I mentioned earlier that the purpose of this longer residency was to forge relationships and establish an environment of safety and trust among the group. This allows for deeper connections and greater creativity.

With that in mind, on day four, I asked participants to share something they really want to say in that exact moment. I encouraged one or two lines only, to be written on cards that would be placed in the centre of the circle. Some of these cards read:

“The tiredness looms + overwhelms
like a storm that never ends.
My eyes are heavy, my body aches,
volatility taking root in my head.”

“Community – common unity – this my place
Love to be with my friends/family in this creative space.
So happy! Please let me know if I get in your face.
Just tell me (with love)
to get off your case.”

“FREAK PRIDE – reclaim freak.”

“I worry about ‘bite size chunks’.
One bite is all it takes to make you feel like eating every piece in the bag.”

“In our own ways I want us all to move + dance more + make more.”

“A half baked smile and controlled laughter
-sarcasm and cynicism hiding behind
I must pretend for your comfort
the cost- slowly loosing my mind.”

After we read some of these cards aloud, we encouraged everyone to pick a card that wasn’t their own and find a space in the room to embody it somehow. Rather than performing for each other, we all performed separately but in the same space, in and around one another’s performances.

The magic of this moment came when we could no longer ignore the others. We could keep our own movement and performance in mind, but the urge to interact was far too strong. This became a beautiful hybrid of improvisation and connection that led to some beautiful moments, such as showing kindness to a hard character and watching them soften up through interaction or miming the sharing of chocolates among strangers who eventually gathered together.

In the end, we were sitting in a circle again. We didn’t have much time left in the day but we briefly discussed the power of what we had just taken the time to do. I felt a weight in the room. Normally this would indicate something sinister, but on this occasion, I think the cumulative shared experience felt impossible to describe but incredibly meaningful.

What did we learn?

Ultimately, I think this residency confirmed what we already knew. Trust and vulnerability takes time. But an unexpected learning was that to establish trust with one another, we also need to trust ourselves and our contribution to the space. Kath’s activity on day one (do something you’re bad at) helped challenge the expectations we have of ourselves. We loosened up. As the days progressed, we contributed earnestly and honestly because we had diligently taken the time to let others speak, and to speak ourselves. We heard each other. We heard ourselves.

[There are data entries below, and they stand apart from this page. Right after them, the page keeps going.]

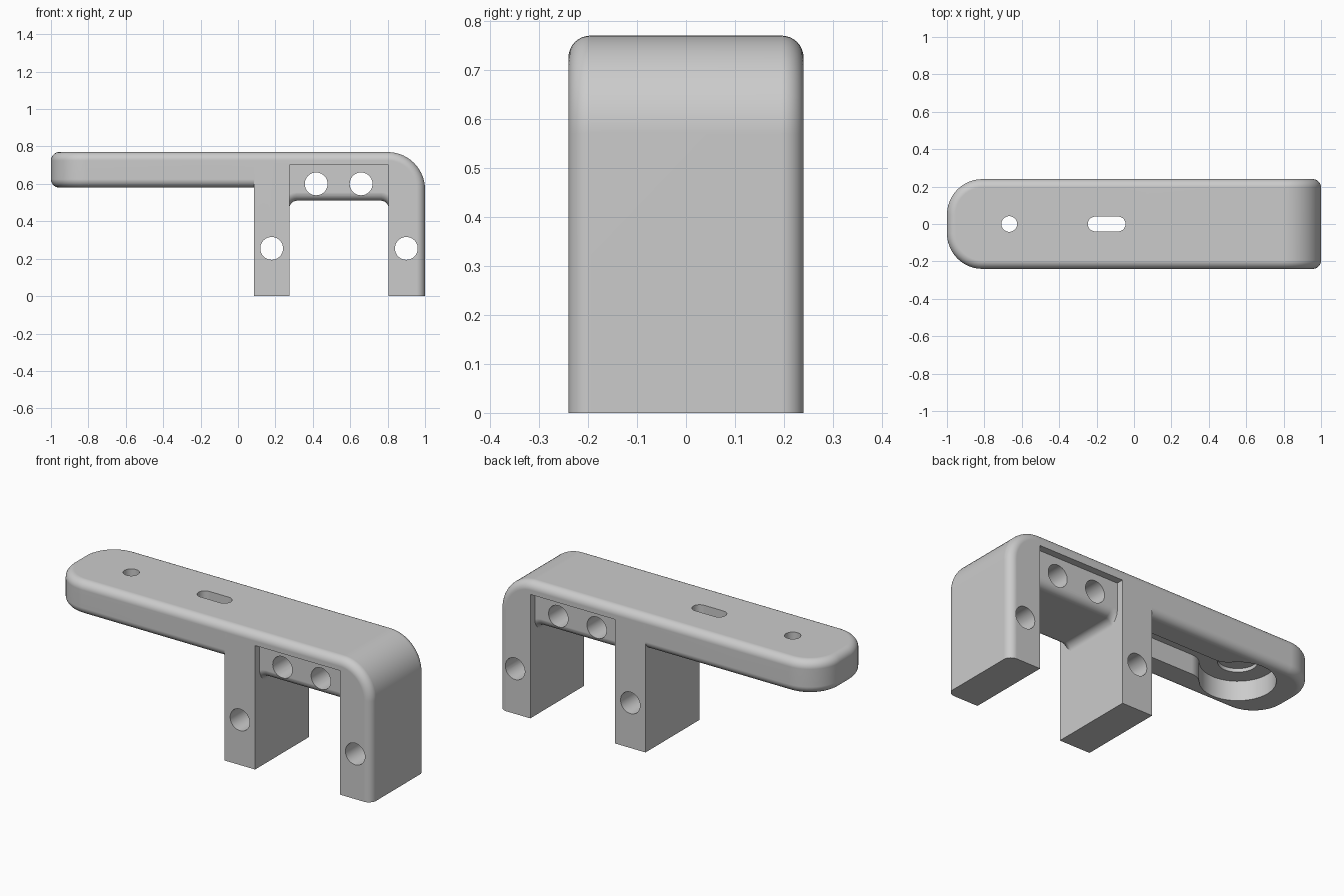
import bpy, bmesh
from math import sin, cos, pi, sqrt, atan2

cube = bpy.data.objects.get("Cube")
if cube:
    bpy.data.objects.remove(cube, do_unlink=True)

grey = bpy.data.materials.new("matte grey")
grey.use_nodes = True
colour = (0.6, 0.6, 0.6, 1)
grey.diffuse_color = colour
for node in grey.node_tree.nodes:
    if node.type == 'BSDF_PRINCIPLED':
        node.inputs["Base Color"].default_value = colour

HALF_W, TOP, UNDER, ROUND = 0.24, 0.77, 0.58, 0.045
LEG_IN, LEG_A, LEG_B = 0.085, 0.275, 0.805


def near(a, b):
    return abs(a - b) < 1e-4


def arc(cx, cy, r, a0, a1, n):
    return [(cx + r * cos(a0 + (a1 - a0) * i / n),
             cy + r * sin(a0 + (a1 - a0) * i / n)) for i in range(n + 1)]


def circle(cx, cy, r, n=40):
    return arc(cx, cy, r, 0, 2 * pi, n)[:-1]


def rect(x0, x1, y0, y1):
    return [(x0, y0), (x1, y0), (x1, y1), (x0, y1)]


def prism(name, outline, axis, lo, hi, bevels=()):
    """Extrude an outline along y or z, then round the edges picked by each rule."""
    bm = bmesh.new()
    place = (lambda u, v, t: (u, t, v)) if axis == 'y' else (lambda u, v, t: (u, v, t))
    face = bm.faces.new([bm.verts.new(place(u, v, lo)) for u, v in outline])
    grown = bmesh.ops.extrude_face_region(bm, geom=[face])
    for v in grown["geom"]:
        if isinstance(v, bmesh.types.BMVert):
            v.co[1 if axis == 'y' else 2] = hi
    bmesh.ops.recalc_face_normals(bm, faces=bm.faces)
    for rule, radius, segments in bevels:
        edges = [e for e in bm.edges if rule(e.verts[0].co, e.verts[1].co)]
        bmesh.ops.bevel(bm, geom=edges, offset=radius, offset_type='OFFSET',
                        segments=segments, profile=0.5, affect='EDGES',
                        clamp_overlap=False)
    bmesh.ops.recalc_face_normals(bm, faces=bm.faces)
    mesh = bpy.data.meshes.new(name)
    bm.to_mesh(mesh)
    bm.free()
    mesh.materials.append(grey)
    obj = bpy.data.objects.new(name, mesh)
    bpy.context.collection.objects.link(obj)
    return obj


def combine(target, tool, operation):
    """Apply a boolean and remove the tool object."""
    mod = target.modifiers.new("combine", 'BOOLEAN')
    mod.operation, mod.solver, mod.object = operation, 'EXACT', tool
    deps = bpy.context.evaluated_depsgraph_get()
    mesh = bpy.data.meshes.new_from_object(target.evaluated_get(deps))
    target.modifiers.clear()
    target.data = mesh
    bpy.data.objects.remove(tool, do_unlink=True)


# Bridge with a rounded shoulder and softened outer edges
def bridge_edge(a, b):
    return (near(a.y, b.y) and not (near(a.z, 0) and near(b.z, 0))
            and not (near(a.x, LEG_IN) and near(b.x, LEG_IN)))


outline = [(LEG_IN, 0), (1, 0)] + arc(0.8, 0.57, 0.2, 0, pi / 2, 14) + [(LEG_IN, TOP)]
body = prism("bracket_body", outline, 'y', -HALF_W, HALF_W, [(bridge_edge, ROUND, 8)])

# Opening between the legs
combine(body, prism("opening", rect(LEG_A, LEG_B, -0.1, 0.70), 'y', -0.4, 0.4), 'DIFFERENCE')

# Recessed cross block, filleted into both legs
FIL, BLOCK_Z = 0.04, 0.51
under = ([(LEG_A - 0.003, 0.40)]
         + arc(LEG_A + FIL, BLOCK_Z - FIL, FIL, pi, pi / 2, 6)
         + arc(LEG_B - FIL, BLOCK_Z - FIL, FIL, pi / 2, 0, 6)
         + [(LEG_B + 0.003, 0.40)])
outline = [(0.2, 0.73), (0.2, 0.40)] + under + [(0.88, 0.40), (0.88, 0.73)]


def block_edge(a, b):
    inside = all(LEG_A - 0.01 < p.x < LEG_B + 0.01 and p.z < 0.6 for p in (a, b))
    return near(a.y, b.y) and inside


combine(body, prism("cross_block", outline, 'y', -0.2, 0.2, [(block_edge, ROUND, 8)]), 'UNION')


# Long arm with a rounded end
def end_corner(a, b):
    return near(a.x, -1) and near(b.x, -1) and near(a.y, b.y)


def arm_rim(a, b):
    return near(a.z, b.z) and not (near(a.x, LEG_IN) and near(b.x, LEG_IN))


arm = prism("arm", rect(-1, LEG_IN, -HALF_W, HALF_W), 'z', UNDER, TOP,
            [(end_corner, 0.19, 12), (arm_rim, ROUND, 8)])
combine(body, arm, 'UNION')

# Underside pocket: round well flaring into a channel
CX, R, H, F = -0.667, 0.19, 0.09, 0.1
dx = sqrt((R + F) ** 2 - (H + F) ** 2)
turn = atan2(H + F, dx)
upper = ([(0.0, H)] + arc(CX + dx, H + F, F, 1.5 * pi, pi + turn, 8)
         + arc(CX, 0, R, turn, pi, 24)[1:])
lower = [(x, -y) for x, y in reversed(upper[:-1])]
combine(body, prism("pocket", upper + lower, 'z', 0.5, 0.69), 'DIFFERENCE')
combine(body, prism("counterbore", circle(CX, 0, 0.1), 'z', 0.6, 0.71), 'DIFFERENCE')

# Round hole and slot through the top
combine(body, prism("top_hole", circle(CX, 0, 0.042), 'z', 0.5, 0.9), 'DIFFERENCE')
slot = (arc(-0.085, 0, 0.04, -pi / 2, pi / 2, 10)
        + arc(-0.207, 0, 0.04, pi / 2, 1.5 * pi, 10))
combine(body, prism("slot", slot, 'z', 0.5, 0.9), 'DIFFERENCE')

# Cross holes through the legs and block
for x, z in [(0.18, 0.255), (0.90, 0.255), (0.418, 0.6), (0.658, 0.6)]:
    combine(body, prism("cross_hole", circle(x, z, 0.061), 'y', -0.4, 0.4), 'DIFFERENCE')

# Clean up and shade
bm = bmesh.new()
bm.from_mesh(body.data)
bmesh.ops.remove_doubles(bm, verts=bm.verts, dist=1e-5)
bm.to_mesh(body.data)
bm.free()
bpy.ops.object.select_all(action='DESELECT')
body.select_set(True)
bpy.context.view_layer.objects.active = body
bpy.ops.object.shade_smooth_by_angle(angle=0.52)
weighted = body.modifiers.new("even_shading", 'WEIGHTED_NORMAL')
weighted.keep_sharp = True
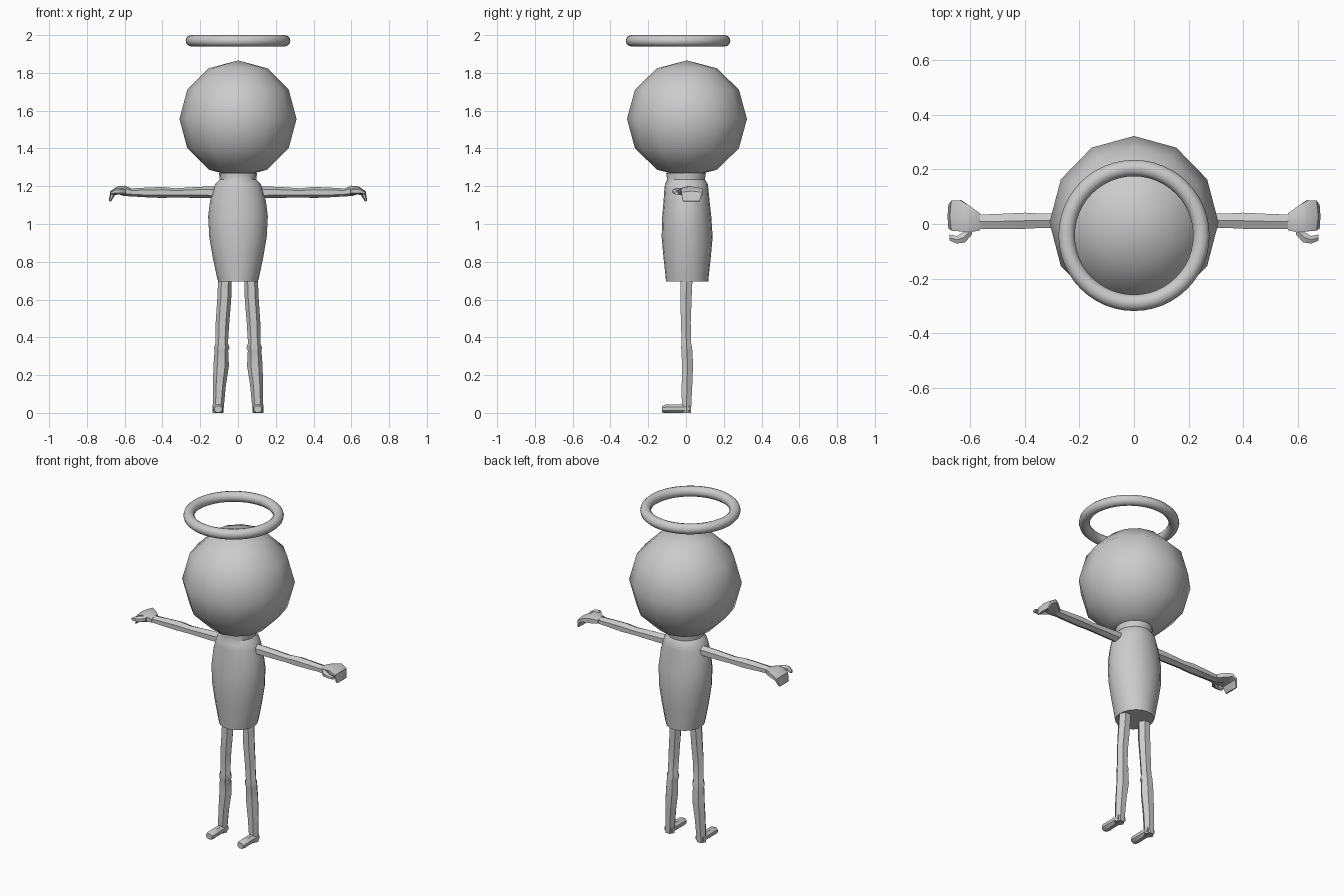
import bpy, bmesh, math
from mathutils import Vector


def finish(ob, angle=40):
    bpy.ops.object.select_all(action='DESELECT')
    ob.select_set(True)
    bpy.context.view_layer.objects.active = ob
    bpy.ops.object.shade_smooth_by_angle(angle=math.radians(angle))


def loft(name, sections, n, phase=0.0, mirror=True):
    """Closed tube through (centre, half-axis u, half-axis v) sections."""
    bm = bmesh.new()
    rings = []
    for c, u, v in sections:
        c, u, v = Vector(c), Vector(u), Vector(v)
        angles = [2 * math.pi * (i + phase) / n for i in range(n)]
        rings.append([bm.verts.new(c + u * math.cos(a) + v * math.sin(a)) for a in angles])
    for a, b in zip(rings, rings[1:]):
        for i in range(n):
            j = (i + 1) % n
            bm.faces.new((a[i], a[j], b[j], b[i]))
    bm.faces.new(rings[0])
    bm.faces.new(rings[-1])
    bmesh.ops.recalc_face_normals(bm, faces=bm.faces)
    me = bpy.data.meshes.new(name)
    bm.to_mesh(me)
    bm.free()
    ob = bpy.data.objects.new(name, me)
    bpy.context.collection.objects.link(ob)
    finish(ob)
    if mirror:
        ob.modifiers.new("Mirror", 'MIRROR').use_mirror_merge = False
    return ob


# Head: low-poly sphere
bpy.ops.mesh.primitive_uv_sphere_add(segments=12, ring_count=6, radius=0.31, location=(0, 0.005, 1.556))
head = bpy.context.object
head.name = "head"
head.scale = (1, 1.025, 1)
finish(head)

# Halo ring floating above the head
bpy.ops.mesh.primitive_torus_add(major_segments=48, minor_segments=12, major_radius=0.247,
                                 minor_radius=0.03, location=(0, -0.042, 1.97))
bpy.context.object.name = "halo"
finish(bpy.context.object)

# Torso: (z, half width, y centre, half depth)
body = [(0.695, 0.105, 0.006, 0.112), (0.72, 0.112, 0.006, 0.114), (0.82, 0.133, 0.006, 0.125),
        (0.93, 0.152, 0.006, 0.135), (1.04, 0.158, 0.004, 0.130), (1.12, 0.148, 0.003, 0.122),
        (1.18, 0.132, 0.002, 0.117), (1.212, 0.120, 0.002, 0.113), (1.235, 0.098, 0.0, 0.100),
        (1.27, 0.100, 0.0, 0.105)]
loft("torso", [((0, y, z), (w, 0, 0), (0, d, 0)) for z, w, y, d in body], 20, mirror=False)

# Arms: (x, y centre, z centre, half depth, half height)
arm = [(0.11, 0.012, 1.168, 0.033, 0.032), (0.22, 0.012, 1.167, 0.032, 0.029),
       (0.33, 0.012, 1.165, 0.030, 0.024), (0.40, 0.012, 1.167, 0.034, 0.029),
       (0.48, 0.010, 1.167, 0.032, 0.026), (0.58, 0.008, 1.167, 0.030, 0.020)]
loft("arms", [((x, y, z), (0, d, 0), (0, 0, h)) for x, y, z, d, h in arm], 6, 0.5)

# Hands: palm, then fingers curling down
loft("hands", [((0.565, 0.008, 1.168), (0, 0.036, 0), (0, 0, 0.020)),
               ((0.60, 0.017, 1.175), (0, 0.055, 0), (0, 0, 0.028)),
               ((0.635, 0.030, 1.178), (0, 0.066, 0), (0.003, 0, 0.021)),
               ((0.664, 0.031, 1.163), (0, 0.064, 0), (0.012, 0, 0.011)),
               ((0.678, 0.027, 1.120), (0, 0.050, 0), (0.006, 0, 0.001))], 6, 0.5)
loft("thumbs", [((0.595, -0.022, 1.172), (0, 0.020, 0), (0, 0, 0.018)),
                ((0.625, -0.050, 1.174), (0.006, 0.020, 0), (0, 0, 0.018)),
                ((0.650, -0.058, 1.172), (0, 0.016, 0), (0, 0, 0.014)),
                ((0.676, -0.050, 1.163), (0, 0.013, 0), (0, 0, 0.008))], 6, 0.5)

# Legs: (z, x centre, y centre, half width, half depth)
leg = [(0.73, 0.068, 0.004, 0.036, 0.036), (0.60, 0.073, 0.0, 0.037, 0.034),
       (0.48, 0.082, -0.001, 0.036, 0.030), (0.37, 0.086, 0.002, 0.033, 0.029),
       (0.345, 0.086, 0.003, 0.041, 0.034), (0.33, 0.088, 0.005, 0.036, 0.033),
       (0.25, 0.089, 0.008, 0.041, 0.034), (0.14, 0.099, 0.005, 0.034, 0.032),
       (0.0, 0.106, 0.002, 0.028, 0.028)]
loft("legs", [((x, y, z), (w, 0, 0), (0, d, 0)) for z, x, y, w, d in leg], 6)

# Feet: (y, half width, z centre, half height)
foot = [(0.02, 0.028, 0.022, 0.025), (-0.06, 0.028, 0.022, 0.025),
        (-0.11, 0.029, 0.021, 0.024), (-0.127, 0.022, 0.019, 0.018)]
loft("feet", [((0.105, y, z), (w, 0, 0), (0, 0, h)) for y, w, z, h in foot], 8, 0.5)
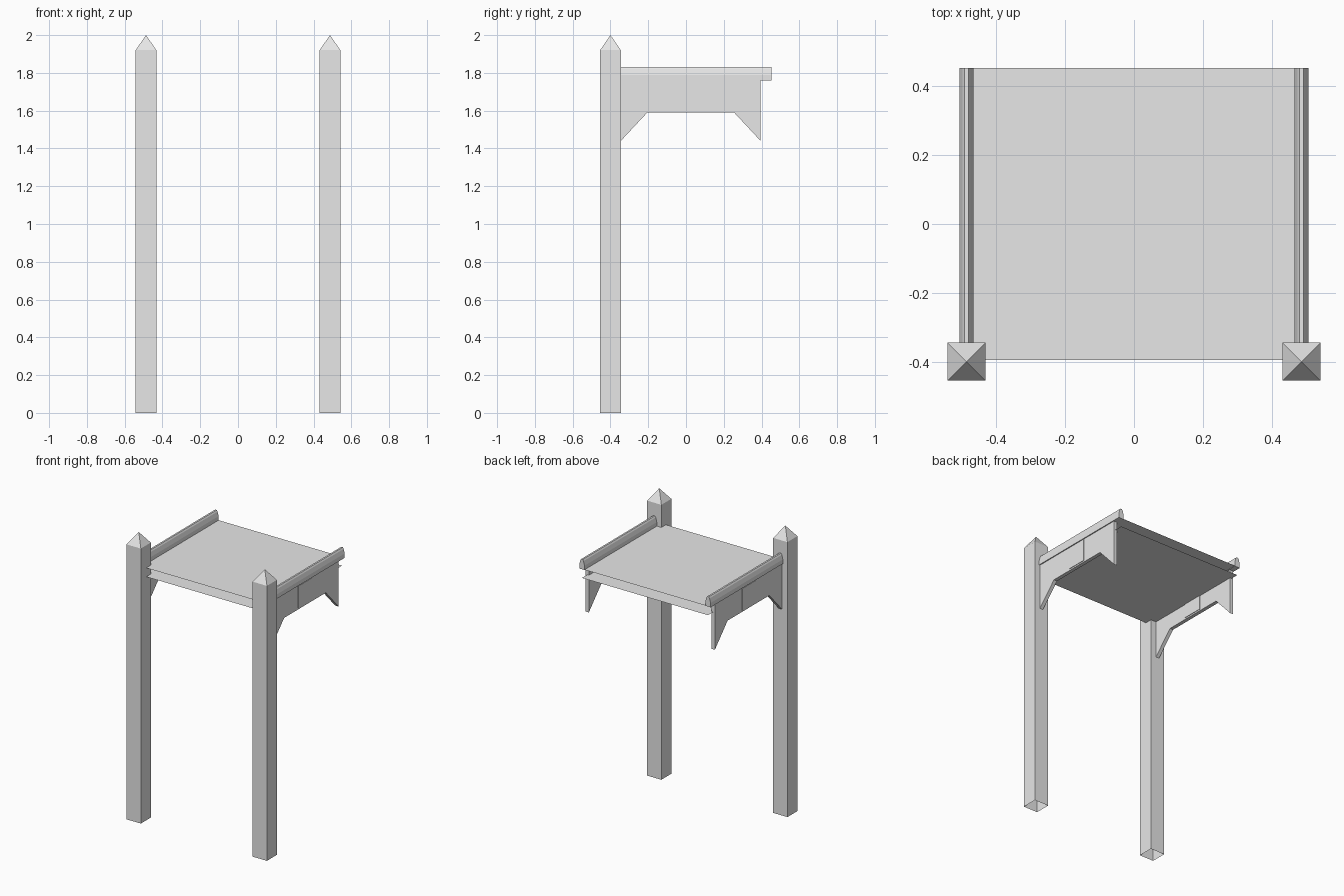
import bpy
import bmesh

cube = bpy.data.objects.get("Cube")
if cube:
    bpy.data.objects.remove(cube, do_unlink=True)

grey = bpy.data.materials.new("light_grey")
grey.use_nodes = True
COLOUR = (0.8, 0.8, 0.8, 1)
grey.diffuse_color = COLOUR
grey.node_tree.nodes["Principled BSDF"].inputs["Base Color"].default_value = COLOUR


def finish(name, bm):
    mesh = bpy.data.meshes.new(name)
    bm.normal_update()
    bm.to_mesh(mesh)
    bm.free()
    mesh.materials.append(grey)
    obj = bpy.data.objects.new(name, mesh)
    bpy.context.collection.objects.link(obj)
    return obj


def extruded(name, points, offset):
    """Close an outline into a solid by extruding it along offset."""
    bm = bmesh.new()
    face = bm.faces.new([bm.verts.new(p) for p in points])
    grown = bmesh.ops.extrude_face_region(bm, geom=[face], use_keep_orig=True)
    verts = [v for v in grown["geom"] if isinstance(v, bmesh.types.BMVert)]
    bmesh.ops.translate(bm, verts=verts, vec=offset)
    bmesh.ops.recalc_face_normals(bm, faces=bm.faces)
    return finish(name, bm)


def post(name, x, y, half, shoulder, top):
    """Square post with a pyramid tip and an open foot."""
    bm = bmesh.new()
    corners = [(-half, -half), (half, -half), (half, half), (-half, half)]
    low = [bm.verts.new((x + a, y + b, 0)) for a, b in corners]
    high = [bm.verts.new((x + a, y + b, shoulder)) for a, b in corners]
    tip = bm.verts.new((x, y, top))
    for i in range(4):
        j = (i + 1) % 4
        bm.faces.new((low[i], low[j], high[j], high[i]))
        bm.faces.new((high[i], high[j], tip))
    finish(name, bm)


CENTRE = 0.487
FRONT, BACK = -0.345, 0.453

# Side panel outline (y, z) with a bracket leg at each end
panel = [(FRONT, 1.76), (0.395, 1.76), (0.395, 1.44),
         (0.255, 1.59), (-0.205, 1.59), (FRONT, 1.44)]
# Square block set through each panel
block = [(-0.05, 1.60), (0.095, 1.60), (0.095, 1.755), (-0.05, 1.755)]
# Half of the rounded rail section (offset from centre, z)
rail = [(0.02, 1.76), (0.02, 1.79), (0.012, 1.82), (0.006, 1.83)]
rail += [(-a, z) for a, z in reversed(rail)]

for side, s in (("left", 1), ("right", -1)):
    x = s * CENTRE
    post(side + "_post", x, -0.4, 0.055, 1.92, 2.0)
    extruded(side + "_rail", [(x + a, FRONT, z) for a, z in rail],
             (0, BACK - FRONT, 0))
    for part, outline, half in (("panel", panel, 0.013), ("block", block, 0.017)):
        extruded(side + "_" + part, [(x - half, y, z) for y, z in outline],
                 (2 * half, 0, 0))

# Thin upper and lower deck sheets
for name, z in (("upper_deck", 1.762), ("lower_deck", 1.70)):
    bm = bmesh.new()
    bm.faces.new([bm.verts.new(p) for p in (
        (-CENTRE, -0.395, z), (CENTRE, -0.395, z),
        (CENTRE, BACK, z), (-CENTRE, BACK, z))])
    finish(name, bm)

There is so much more I would like to do with this residency format in future. I see great potential in the cultural exchange of experiences and ideas, and how this intersects with trust and vulnerability in artmaking processes. I think it also has great impact on collaborative artmaking processes, in that perhaps the mainstream arts organisations can learn from the way in which d/Deaf and disabled artists make work together. It is not necessarily harder, but it does require a level of commitment and open-mindedness from everyone in the room.

This experience is an excellent added component to the research workshops held across Australia. Similar residencies would work well in communities where d/Deaf and disabled artists are seeking to build a network or community of artists with which to collaborate. It would also work well in a modified format for professional arts organisations seeking to diversify their own creative practices, welcoming d/Deaf and disabled artists into a residency space and collaborate directly with them. I look forward to implementing the learnings from this experience into my own creative practice, and hope that artists feel empowered to challenge themselves (and others) by adopting a similar format in their practice, too.

With thanks and gratitude to Queensland Theatre for hosting us during this residency!